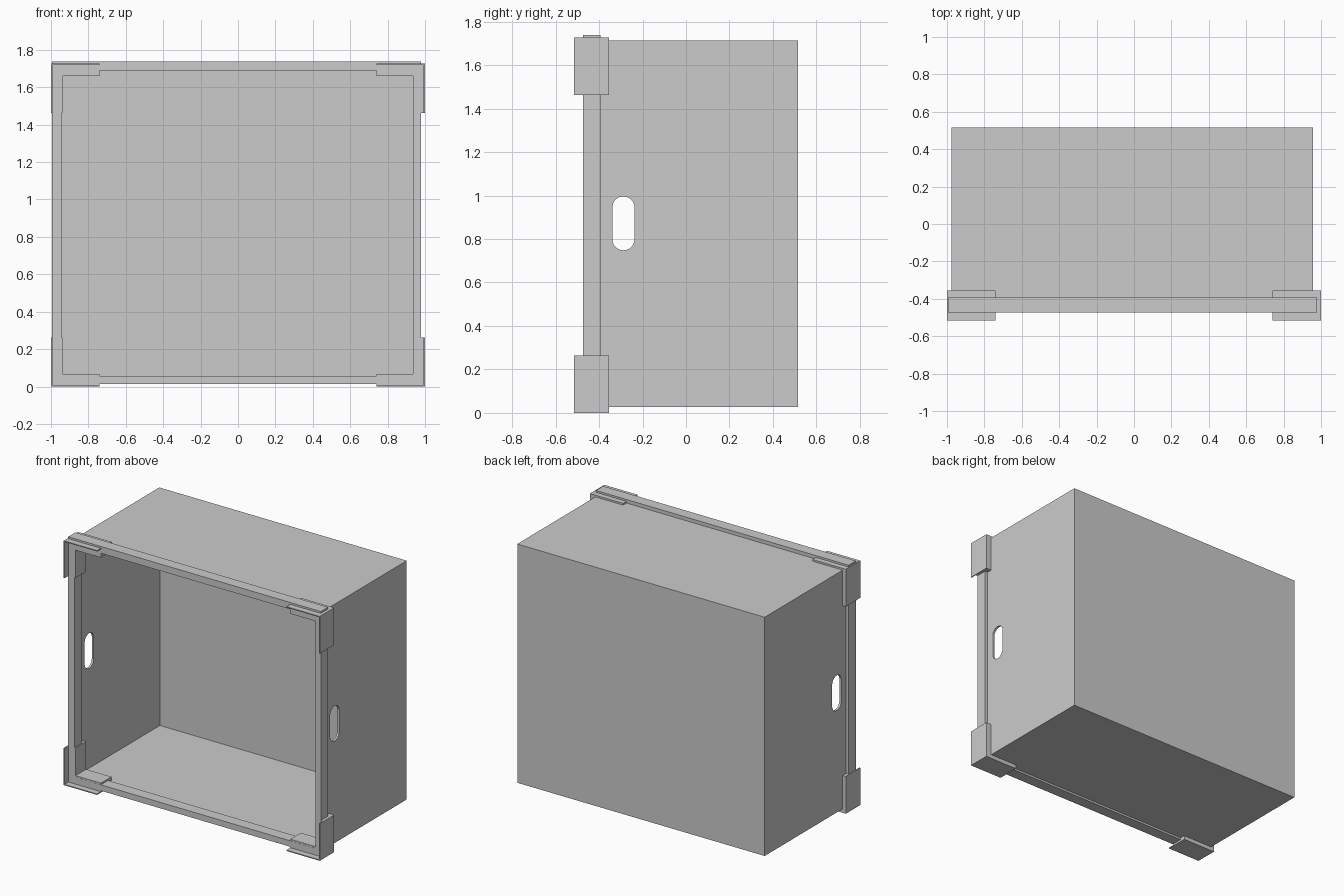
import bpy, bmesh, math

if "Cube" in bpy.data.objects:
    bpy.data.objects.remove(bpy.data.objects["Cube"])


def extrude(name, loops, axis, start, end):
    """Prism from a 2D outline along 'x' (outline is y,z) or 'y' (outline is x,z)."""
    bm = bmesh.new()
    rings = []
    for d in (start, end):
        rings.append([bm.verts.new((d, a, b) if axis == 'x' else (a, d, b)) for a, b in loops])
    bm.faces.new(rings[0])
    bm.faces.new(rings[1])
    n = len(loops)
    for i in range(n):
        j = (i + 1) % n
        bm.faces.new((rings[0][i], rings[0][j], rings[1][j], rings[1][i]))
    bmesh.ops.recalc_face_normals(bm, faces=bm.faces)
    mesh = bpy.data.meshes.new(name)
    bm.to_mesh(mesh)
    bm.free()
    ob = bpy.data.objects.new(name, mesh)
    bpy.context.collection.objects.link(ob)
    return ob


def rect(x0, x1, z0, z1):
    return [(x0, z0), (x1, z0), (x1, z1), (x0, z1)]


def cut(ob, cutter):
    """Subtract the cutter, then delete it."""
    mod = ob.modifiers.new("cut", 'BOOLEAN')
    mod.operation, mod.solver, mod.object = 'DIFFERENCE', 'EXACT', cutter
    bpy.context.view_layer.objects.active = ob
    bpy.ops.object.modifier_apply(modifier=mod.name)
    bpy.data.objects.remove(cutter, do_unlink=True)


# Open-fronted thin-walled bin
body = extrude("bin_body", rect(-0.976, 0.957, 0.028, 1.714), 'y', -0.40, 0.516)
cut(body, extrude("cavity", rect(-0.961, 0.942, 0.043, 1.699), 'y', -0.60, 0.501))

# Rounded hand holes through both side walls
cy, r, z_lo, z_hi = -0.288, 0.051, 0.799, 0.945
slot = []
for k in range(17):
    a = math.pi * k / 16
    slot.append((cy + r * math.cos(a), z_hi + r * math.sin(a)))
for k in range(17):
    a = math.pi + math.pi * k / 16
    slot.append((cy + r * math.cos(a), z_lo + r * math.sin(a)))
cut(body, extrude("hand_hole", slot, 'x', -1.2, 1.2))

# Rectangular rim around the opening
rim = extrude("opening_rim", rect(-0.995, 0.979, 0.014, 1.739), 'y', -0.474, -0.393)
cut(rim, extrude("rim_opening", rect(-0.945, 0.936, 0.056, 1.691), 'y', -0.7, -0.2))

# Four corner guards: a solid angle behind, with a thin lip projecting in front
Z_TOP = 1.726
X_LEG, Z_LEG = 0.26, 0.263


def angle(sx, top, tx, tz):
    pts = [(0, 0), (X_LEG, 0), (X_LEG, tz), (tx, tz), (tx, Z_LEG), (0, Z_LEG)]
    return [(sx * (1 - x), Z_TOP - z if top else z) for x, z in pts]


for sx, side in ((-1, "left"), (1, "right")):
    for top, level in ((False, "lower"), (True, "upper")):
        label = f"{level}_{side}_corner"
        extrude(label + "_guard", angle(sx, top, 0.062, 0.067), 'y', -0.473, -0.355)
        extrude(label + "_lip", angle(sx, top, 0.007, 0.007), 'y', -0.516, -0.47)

## Work required
What is needed here is an exact copy of every record, with the pictures left out.

## Answer section
import bpy, bmesh, math

if "Cube" in bpy.data.objects:
    bpy.data.objects.remove(bpy.data.objects["Cube"])


def extrude(name, loops, axis, start, end):
    """Prism from a 2D outline along 'x' (outline is y,z) or 'y' (outline is x,z)."""
    bm = bmesh.new()
    rings = []
    for d in (start, end):
        rings.append([bm.verts.new((d, a, b) if axis == 'x' else (a, d, b)) for a, b in loops])
    bm.faces.new(rings[0])
    bm.faces.new(rings[1])
    n = len(loops)
    for i in range(n):
        j = (i + 1) % n
        bm.faces.new((rings[0][i], rings[0][j], rings[1][j], rings[1][i]))
    bmesh.ops.recalc_face_normals(bm, faces=bm.faces)
    mesh = bpy.data.meshes.new(name)
    bm.to_mesh(mesh)
    bm.free()
    ob = bpy.data.objects.new(name, mesh)
    bpy.context.collection.objects.link(ob)
    return ob


def rect(x0, x1, z0, z1):
    return [(x0, z0), (x1, z0), (x1, z1), (x0, z1)]


def cut(ob, cutter):
    """Subtract the cutter, then delete it."""
    mod = ob.modifiers.new("cut", 'BOOLEAN')
    mod.operation, mod.solver, mod.object = 'DIFFERENCE', 'EXACT', cutter
    bpy.context.view_layer.objects.active = ob
    bpy.ops.object.modifier_apply(modifier=mod.name)
    bpy.data.objects.remove(cutter, do_unlink=True)


# Open-fronted thin-walled bin
body = extrude("bin_body", rect(-0.976, 0.957, 0.028, 1.714), 'y', -0.40, 0.516)
cut(body, extrude("cavity", rect(-0.961, 0.942, 0.043, 1.699), 'y', -0.60, 0.501))

# Rounded hand holes through both side walls
cy, r, z_lo, z_hi = -0.288, 0.051, 0.799, 0.945
slot = []
for k in range(17):
    a = math.pi * k / 16
    slot.append((cy + r * math.cos(a), z_hi + r * math.sin(a)))
for k in range(17):
    a = math.pi + math.pi * k / 16
    slot.append((cy + r * math.cos(a), z_lo + r * math.sin(a)))
cut(body, extrude("hand_hole", slot, 'x', -1.2, 1.2))

# Rectangular rim around the opening
rim = extrude("opening_rim", rect(-0.995, 0.979, 0.014, 1.739), 'y', -0.474, -0.393)
cut(rim, extrude("rim_opening", rect(-0.945, 0.936, 0.056, 1.691), 'y', -0.7, -0.2))

# Four corner guards: a solid angle behind, with a thin lip projecting in front
Z_TOP = 1.726
X_LEG, Z_LEG = 0.26, 0.263


def angle(sx, top, tx, tz):
    pts = [(0, 0), (X_LEG, 0), (X_LEG, tz), (tx, tz), (tx, Z_LEG), (0, Z_LEG)]
    return [(sx * (1 - x), Z_TOP - z if top else z) for x, z in pts]


for sx, side in ((-1, "left"), (1, "right")):
    for top, level in ((False, "lower"), (True, "upper")):
        label = f"{level}_{side}_corner"
        extrude(label + "_guard", angle(sx, top, 0.062, 0.067), 'y', -0.473, -0.355)
        extrude(label + "_lip", angle(sx, top, 0.007, 0.007), 'y', -0.516, -0.47)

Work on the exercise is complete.